--- START ---

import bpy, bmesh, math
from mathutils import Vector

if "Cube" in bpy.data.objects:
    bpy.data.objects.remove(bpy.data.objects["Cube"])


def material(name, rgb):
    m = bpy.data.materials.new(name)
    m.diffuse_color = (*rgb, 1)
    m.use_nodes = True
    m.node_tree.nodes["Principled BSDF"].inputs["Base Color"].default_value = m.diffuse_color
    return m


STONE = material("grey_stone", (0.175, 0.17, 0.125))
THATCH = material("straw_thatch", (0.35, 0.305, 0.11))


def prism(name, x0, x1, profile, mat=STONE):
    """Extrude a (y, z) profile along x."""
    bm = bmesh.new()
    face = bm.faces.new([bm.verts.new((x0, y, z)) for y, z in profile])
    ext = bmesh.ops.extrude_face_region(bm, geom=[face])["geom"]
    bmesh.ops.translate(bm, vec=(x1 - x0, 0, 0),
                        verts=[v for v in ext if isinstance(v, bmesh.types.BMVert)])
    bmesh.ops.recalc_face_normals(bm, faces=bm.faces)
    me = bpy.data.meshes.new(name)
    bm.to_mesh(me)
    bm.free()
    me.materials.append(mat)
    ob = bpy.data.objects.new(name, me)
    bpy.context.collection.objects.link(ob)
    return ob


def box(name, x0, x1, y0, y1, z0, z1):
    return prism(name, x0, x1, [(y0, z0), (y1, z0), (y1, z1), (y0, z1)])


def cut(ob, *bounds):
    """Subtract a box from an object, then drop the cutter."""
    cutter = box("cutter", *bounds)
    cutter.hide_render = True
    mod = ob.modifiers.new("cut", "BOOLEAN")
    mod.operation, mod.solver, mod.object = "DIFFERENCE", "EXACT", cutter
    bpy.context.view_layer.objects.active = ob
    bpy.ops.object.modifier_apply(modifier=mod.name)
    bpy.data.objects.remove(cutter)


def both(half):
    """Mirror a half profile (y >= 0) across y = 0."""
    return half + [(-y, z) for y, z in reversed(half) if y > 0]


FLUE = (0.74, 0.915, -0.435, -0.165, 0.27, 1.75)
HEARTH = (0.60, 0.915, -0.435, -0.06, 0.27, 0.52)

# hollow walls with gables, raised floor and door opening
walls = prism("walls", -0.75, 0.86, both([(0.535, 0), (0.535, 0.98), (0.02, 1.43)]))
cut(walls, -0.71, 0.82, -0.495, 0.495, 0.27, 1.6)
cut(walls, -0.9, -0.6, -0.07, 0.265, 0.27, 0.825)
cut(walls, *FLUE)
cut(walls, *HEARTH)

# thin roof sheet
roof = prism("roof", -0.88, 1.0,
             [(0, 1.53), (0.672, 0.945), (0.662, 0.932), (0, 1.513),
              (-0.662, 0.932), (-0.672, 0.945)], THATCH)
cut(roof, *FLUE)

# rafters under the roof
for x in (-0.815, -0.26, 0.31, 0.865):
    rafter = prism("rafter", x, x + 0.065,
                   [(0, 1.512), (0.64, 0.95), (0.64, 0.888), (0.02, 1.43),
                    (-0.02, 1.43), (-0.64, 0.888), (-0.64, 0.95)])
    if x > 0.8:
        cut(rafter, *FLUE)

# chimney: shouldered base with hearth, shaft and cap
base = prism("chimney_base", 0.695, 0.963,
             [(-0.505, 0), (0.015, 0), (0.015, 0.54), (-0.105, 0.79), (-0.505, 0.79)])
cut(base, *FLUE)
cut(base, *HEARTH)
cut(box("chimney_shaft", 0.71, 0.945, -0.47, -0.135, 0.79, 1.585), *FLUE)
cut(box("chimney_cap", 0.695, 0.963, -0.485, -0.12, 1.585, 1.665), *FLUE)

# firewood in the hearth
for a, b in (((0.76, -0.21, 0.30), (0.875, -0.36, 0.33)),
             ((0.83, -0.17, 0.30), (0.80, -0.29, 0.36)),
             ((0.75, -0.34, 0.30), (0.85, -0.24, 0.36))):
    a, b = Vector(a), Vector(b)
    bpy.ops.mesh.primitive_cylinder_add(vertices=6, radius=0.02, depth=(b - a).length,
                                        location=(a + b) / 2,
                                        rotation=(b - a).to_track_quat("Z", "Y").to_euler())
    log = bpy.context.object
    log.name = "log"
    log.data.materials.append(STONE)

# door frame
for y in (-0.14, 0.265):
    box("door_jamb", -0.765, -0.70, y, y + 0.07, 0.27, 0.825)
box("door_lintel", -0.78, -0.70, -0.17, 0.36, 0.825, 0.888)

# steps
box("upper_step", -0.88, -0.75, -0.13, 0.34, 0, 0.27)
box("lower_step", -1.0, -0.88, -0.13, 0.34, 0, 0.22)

--- END ---
--- START ---

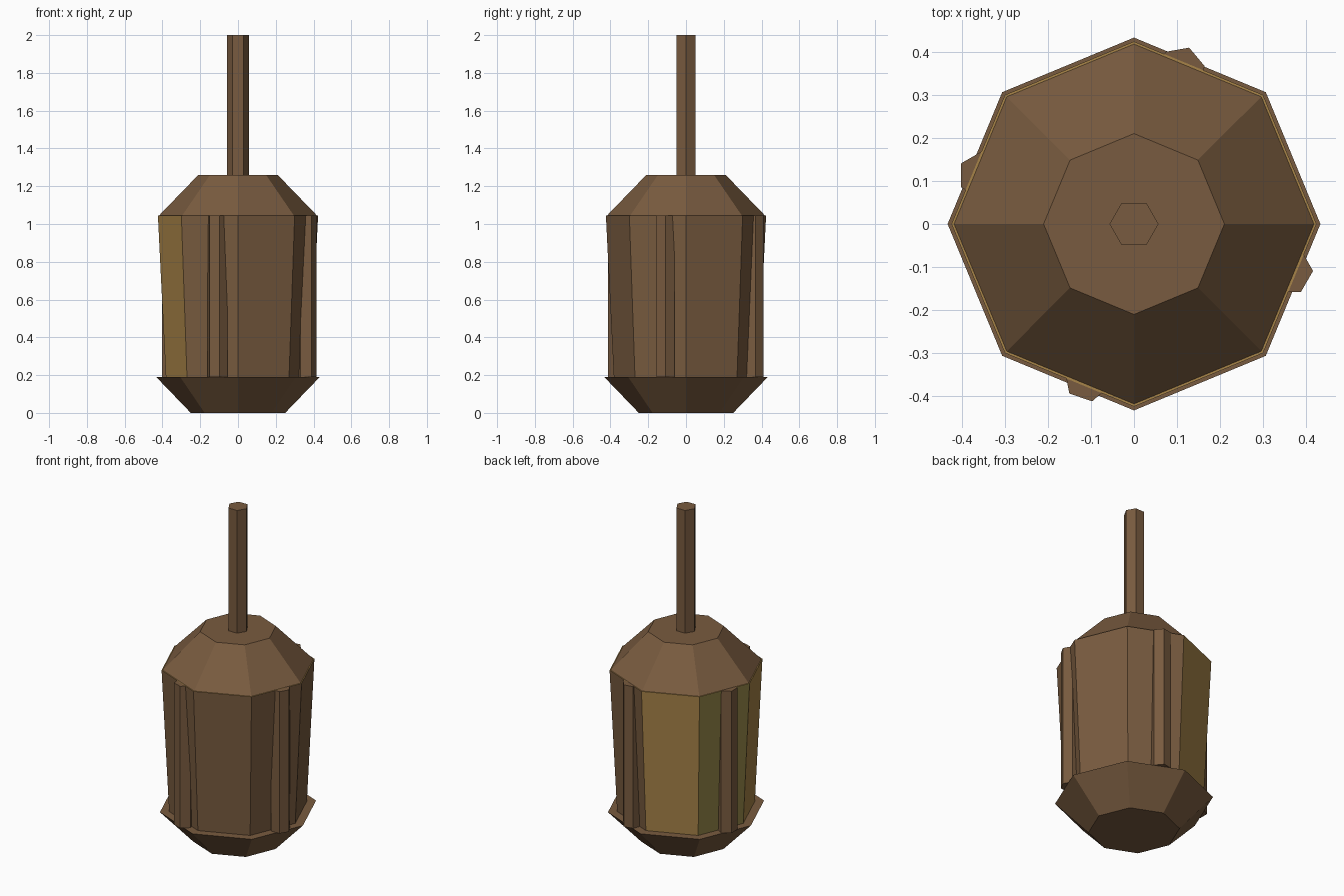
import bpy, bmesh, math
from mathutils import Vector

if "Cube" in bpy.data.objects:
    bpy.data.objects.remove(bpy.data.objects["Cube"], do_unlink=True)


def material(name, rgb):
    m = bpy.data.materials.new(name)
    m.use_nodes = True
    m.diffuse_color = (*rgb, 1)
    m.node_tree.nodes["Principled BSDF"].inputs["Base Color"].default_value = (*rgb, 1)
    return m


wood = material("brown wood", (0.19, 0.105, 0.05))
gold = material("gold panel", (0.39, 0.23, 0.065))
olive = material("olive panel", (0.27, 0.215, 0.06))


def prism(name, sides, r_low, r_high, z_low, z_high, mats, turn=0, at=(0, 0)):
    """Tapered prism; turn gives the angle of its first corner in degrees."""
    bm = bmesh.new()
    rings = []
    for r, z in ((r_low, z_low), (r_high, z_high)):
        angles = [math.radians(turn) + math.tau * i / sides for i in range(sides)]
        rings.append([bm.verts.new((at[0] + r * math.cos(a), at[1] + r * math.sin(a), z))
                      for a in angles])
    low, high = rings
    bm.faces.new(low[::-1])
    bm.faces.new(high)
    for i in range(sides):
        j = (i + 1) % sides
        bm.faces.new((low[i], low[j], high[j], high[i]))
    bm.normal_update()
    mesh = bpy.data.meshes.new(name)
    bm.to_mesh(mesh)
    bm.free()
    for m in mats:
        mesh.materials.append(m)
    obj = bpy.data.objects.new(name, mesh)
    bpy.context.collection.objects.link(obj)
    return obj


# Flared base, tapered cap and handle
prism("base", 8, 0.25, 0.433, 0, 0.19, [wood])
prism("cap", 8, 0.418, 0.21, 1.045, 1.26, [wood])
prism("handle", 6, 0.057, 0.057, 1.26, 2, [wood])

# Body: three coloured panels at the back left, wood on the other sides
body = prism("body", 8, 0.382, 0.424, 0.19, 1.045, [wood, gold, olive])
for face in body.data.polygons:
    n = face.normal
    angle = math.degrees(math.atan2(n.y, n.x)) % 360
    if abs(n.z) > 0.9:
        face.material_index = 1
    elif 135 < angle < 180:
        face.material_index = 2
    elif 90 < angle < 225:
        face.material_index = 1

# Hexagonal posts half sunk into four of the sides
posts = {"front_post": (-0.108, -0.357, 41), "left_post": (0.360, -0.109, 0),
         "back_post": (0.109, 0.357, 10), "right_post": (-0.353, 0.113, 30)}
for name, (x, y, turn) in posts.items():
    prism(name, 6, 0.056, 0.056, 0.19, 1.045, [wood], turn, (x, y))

--- END ---

What you are asked to do
Write out each line above containing "cutter".

Solved exercise
    """Subtract a box from an object, then drop the cutter."""
    cutter = box("cutter", *bounds)
    cutter.hide_render = True
    mod.operation, mod.solver, mod.object = "DIFFERENCE", "EXACT", cutter
    bpy.data.objects.remove(cutter)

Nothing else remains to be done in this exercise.